The St. Mary’s River Association Education and Interpretation Centre provided an ideal setting, Aug. 12, for an important and generous announcement.
During an afternoon celebration event, Bonnie Sutherland, Nova Scotia Nature Trust executive director, announced that David and Faye Sobey were entrusting 30 acres of property, along the St. Mary’s River, to the organization.
David Sobey was on-hand for the announcement; one of many who filled the centre to capacity.
“The Sobey property at Mitchell’s Pool, just north of Sherbrooke Village, includes 30 acres of beautiful floodplain forest, a rare ecosystem in Nova Scotia,” a Nature Trust release about the announcement read.
“Its large oaks, maples, and yellow birch provide cooling shade, essential for the river’s aquatic life. The property’s still-water, brooks, swamp and island provide important habitat for a diversity of wildlife; from ducks and forest birds to amphibians and reptiles, including wood turtles, a species on Canada’s endangered species list.”

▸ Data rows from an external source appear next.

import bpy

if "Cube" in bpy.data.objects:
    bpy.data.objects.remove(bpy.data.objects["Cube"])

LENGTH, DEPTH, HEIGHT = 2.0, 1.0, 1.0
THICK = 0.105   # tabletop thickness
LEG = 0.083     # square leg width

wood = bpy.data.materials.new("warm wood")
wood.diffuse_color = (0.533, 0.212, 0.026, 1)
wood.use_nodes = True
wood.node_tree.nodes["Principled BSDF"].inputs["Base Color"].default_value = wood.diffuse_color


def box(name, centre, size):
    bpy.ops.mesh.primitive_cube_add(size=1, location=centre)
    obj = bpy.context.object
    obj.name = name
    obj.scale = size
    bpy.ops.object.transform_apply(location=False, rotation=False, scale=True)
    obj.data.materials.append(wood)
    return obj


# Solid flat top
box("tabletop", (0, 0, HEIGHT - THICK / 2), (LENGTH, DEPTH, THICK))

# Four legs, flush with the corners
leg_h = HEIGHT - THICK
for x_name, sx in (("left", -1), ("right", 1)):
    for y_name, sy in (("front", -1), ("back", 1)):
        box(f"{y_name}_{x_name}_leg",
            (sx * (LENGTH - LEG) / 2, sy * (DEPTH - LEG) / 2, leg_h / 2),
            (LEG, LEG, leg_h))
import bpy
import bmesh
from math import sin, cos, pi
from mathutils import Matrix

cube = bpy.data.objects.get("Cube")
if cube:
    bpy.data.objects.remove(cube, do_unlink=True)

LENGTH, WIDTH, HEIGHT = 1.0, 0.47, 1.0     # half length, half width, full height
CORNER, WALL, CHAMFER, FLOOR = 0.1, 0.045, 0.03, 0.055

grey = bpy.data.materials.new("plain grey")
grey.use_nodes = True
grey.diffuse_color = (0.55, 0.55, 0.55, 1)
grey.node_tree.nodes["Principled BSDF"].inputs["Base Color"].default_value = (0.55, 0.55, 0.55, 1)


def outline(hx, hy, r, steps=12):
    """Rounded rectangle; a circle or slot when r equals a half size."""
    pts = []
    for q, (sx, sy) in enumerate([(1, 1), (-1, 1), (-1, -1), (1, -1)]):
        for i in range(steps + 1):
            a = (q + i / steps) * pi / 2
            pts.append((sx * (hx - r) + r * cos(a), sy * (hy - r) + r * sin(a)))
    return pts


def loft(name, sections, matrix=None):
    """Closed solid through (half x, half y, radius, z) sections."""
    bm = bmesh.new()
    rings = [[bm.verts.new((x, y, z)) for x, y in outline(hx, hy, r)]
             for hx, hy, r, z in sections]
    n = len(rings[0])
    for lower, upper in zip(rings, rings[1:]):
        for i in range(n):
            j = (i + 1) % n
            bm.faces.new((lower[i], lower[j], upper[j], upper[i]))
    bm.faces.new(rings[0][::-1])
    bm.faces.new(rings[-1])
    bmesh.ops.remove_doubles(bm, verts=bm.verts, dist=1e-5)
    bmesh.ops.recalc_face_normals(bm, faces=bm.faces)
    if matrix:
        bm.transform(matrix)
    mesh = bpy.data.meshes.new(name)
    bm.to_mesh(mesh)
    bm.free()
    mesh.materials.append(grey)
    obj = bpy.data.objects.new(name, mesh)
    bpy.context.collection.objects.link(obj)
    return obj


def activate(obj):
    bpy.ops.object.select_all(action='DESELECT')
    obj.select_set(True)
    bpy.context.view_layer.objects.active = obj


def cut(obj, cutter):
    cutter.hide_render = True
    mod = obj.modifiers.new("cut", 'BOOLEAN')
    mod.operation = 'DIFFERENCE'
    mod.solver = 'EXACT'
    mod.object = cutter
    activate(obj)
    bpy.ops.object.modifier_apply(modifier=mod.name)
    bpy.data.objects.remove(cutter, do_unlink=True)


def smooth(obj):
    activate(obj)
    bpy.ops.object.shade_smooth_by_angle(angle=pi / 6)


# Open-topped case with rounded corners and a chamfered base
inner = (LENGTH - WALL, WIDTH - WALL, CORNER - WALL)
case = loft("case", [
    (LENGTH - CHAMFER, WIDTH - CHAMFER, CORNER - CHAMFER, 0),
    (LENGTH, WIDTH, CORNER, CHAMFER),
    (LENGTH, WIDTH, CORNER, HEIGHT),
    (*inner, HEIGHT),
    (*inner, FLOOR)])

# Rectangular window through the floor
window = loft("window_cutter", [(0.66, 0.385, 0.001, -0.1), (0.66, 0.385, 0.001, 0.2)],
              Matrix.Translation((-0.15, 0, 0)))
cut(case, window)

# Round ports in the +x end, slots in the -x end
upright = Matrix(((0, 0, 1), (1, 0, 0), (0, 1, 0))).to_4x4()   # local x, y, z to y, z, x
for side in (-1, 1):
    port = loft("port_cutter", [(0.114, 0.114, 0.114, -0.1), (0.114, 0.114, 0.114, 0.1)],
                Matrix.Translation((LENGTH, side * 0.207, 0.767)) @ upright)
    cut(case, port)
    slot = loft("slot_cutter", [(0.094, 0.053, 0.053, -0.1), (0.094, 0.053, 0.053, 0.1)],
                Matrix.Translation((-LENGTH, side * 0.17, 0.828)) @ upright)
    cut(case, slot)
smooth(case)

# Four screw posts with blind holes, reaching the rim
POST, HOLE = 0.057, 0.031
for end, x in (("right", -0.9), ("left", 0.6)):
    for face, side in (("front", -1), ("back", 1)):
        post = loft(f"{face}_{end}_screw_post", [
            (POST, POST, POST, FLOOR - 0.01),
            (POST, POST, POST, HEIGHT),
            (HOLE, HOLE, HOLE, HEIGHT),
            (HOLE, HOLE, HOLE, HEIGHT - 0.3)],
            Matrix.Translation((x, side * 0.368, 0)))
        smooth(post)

The release noted how the property adds to Nature Trust’s other protected areas.
“The property provides critical habitat for several endangered species but is also steeped in memories for the Sobey family who have been visiting this part of the river for more than 80 years,” it stated.
“The property builds on long-time Nature Trust conservation work on the St. Mary’s River, one of Nova Scotia’s most ecologically rich and important rivers. The new property brings their conservation network to nine protected areas encompassing more than 800 acres of important forests and wetlands on this river.”
Sutherland is quoted in the release expressing her gratitude towards the Sobeys.
“David and Faye Sobey’s generous gift of land on the St. Mary’s is a significant conservation achievement,” she said. “It protects some of the last intact, mature floodplain forest in the province, and critical habitat for endangered birds and turtles.”
She had a similar refrain when talking to the Casket immediately following the announcement.
“It is, it’s wonderful,” she said when asked about the gift.
“One of the things I love about the work we do is it’s always coming from the heart; Nova Scotians are incredibly passionate about place and land. Places where families have made their memories, spending time fishing, canoeing, being out in the wild, and it’s that passion and sense of comfort that encourages people, like Mr. and Mrs. Sobey and so many others, to step forward and help Nova Scotia Nature Trust. To get involved; if they have the capacity to give land, or even by becoming a member or volunteer … it really is heart-warming.”
She talked more about the area being entrusted.
“The St. Mary’s River really is one of the best examples in Nova Scotia of what our wild rivers would have been like had we not had so much significant change to all of our rivers,” Sutherland said.
“Some of the best examples in Nova Scotia of intact Acadian forests, old-growth forest, incredible stands of Hemlock and Pine that go way back, well over 100 years old, some are 200 or more, and that used to be all over Nova Scotia, but 99.9 per cent of it is gone … virtually all of our flood plain forest.
“Our rivers are cleared right to the shore so, ecologically, the opportunity to preserve those intact ecosystems is so exciting. And associated with that, the St. Mary’s River is also home to endangered wildlife; birds and turtles and a number of plants that are rare in the province. There are these gems of nature which are still intact here; so it has been exciting for us to see, over time, that we’ve been able to assemble those [parcels of land] and really protect a corridor of wild Nova Scotia along this river.”
Also speaking to the Casket after the announcement, Sobey said he was “very pleased” to be able to turn the land over to Nature Trust.
“It’s close to where our family has always had what we call our ‘camp’ on the river,” he said, as folks on-hand at the announcement continued to mingle and enjoy the celebratory cake made for the occasion.
“I’m glad to see Nova Scotia Nature Trust is going to take it and, as she [Sutherland] said, ‘keep it forever.’”
Sobey talked more about his and his family’s connection to the area.
“I’ve been coming down here since the late 1930s,” he said.
“It’s certainly a special area for my wife and I, we even had our honeymoon down here. It has always been a dear place to myself, my family, of two generations; now my son Paul and his family come down and use it.
“I think what Nova Scotia Nature Trust is doing in this area is going to be great for the river. It’s one of those rivers that has a little difficulty in the summertime keeping its water; maybe a little too much cutting in back.
“When there is land like that along the river, which can be set aside, it’s going to help its long life and to maintain the beauty of the river … I think it will go a long way.”
The release talks more about supporters for conservation work along the St. Mary’s River.
“The Nature Trust’s conservation work on the St. Mary’s River, and protecting Nova Scotia’s freshwater and endangered species legacy, is generously supported by many individuals and organizations,” the release stated.
“Major supporters include the Nova Scotia Crown Share Land Legacy Trust, the David and Faye Sobey Foundation, Environment and Climate Change Canada and the Marguerite Hubbard Charitable Foundation.
“Donations to support conservation work on the river, and conservation efforts across the province, can be made at www.nsnt.ca or by calling 902-425-5263.”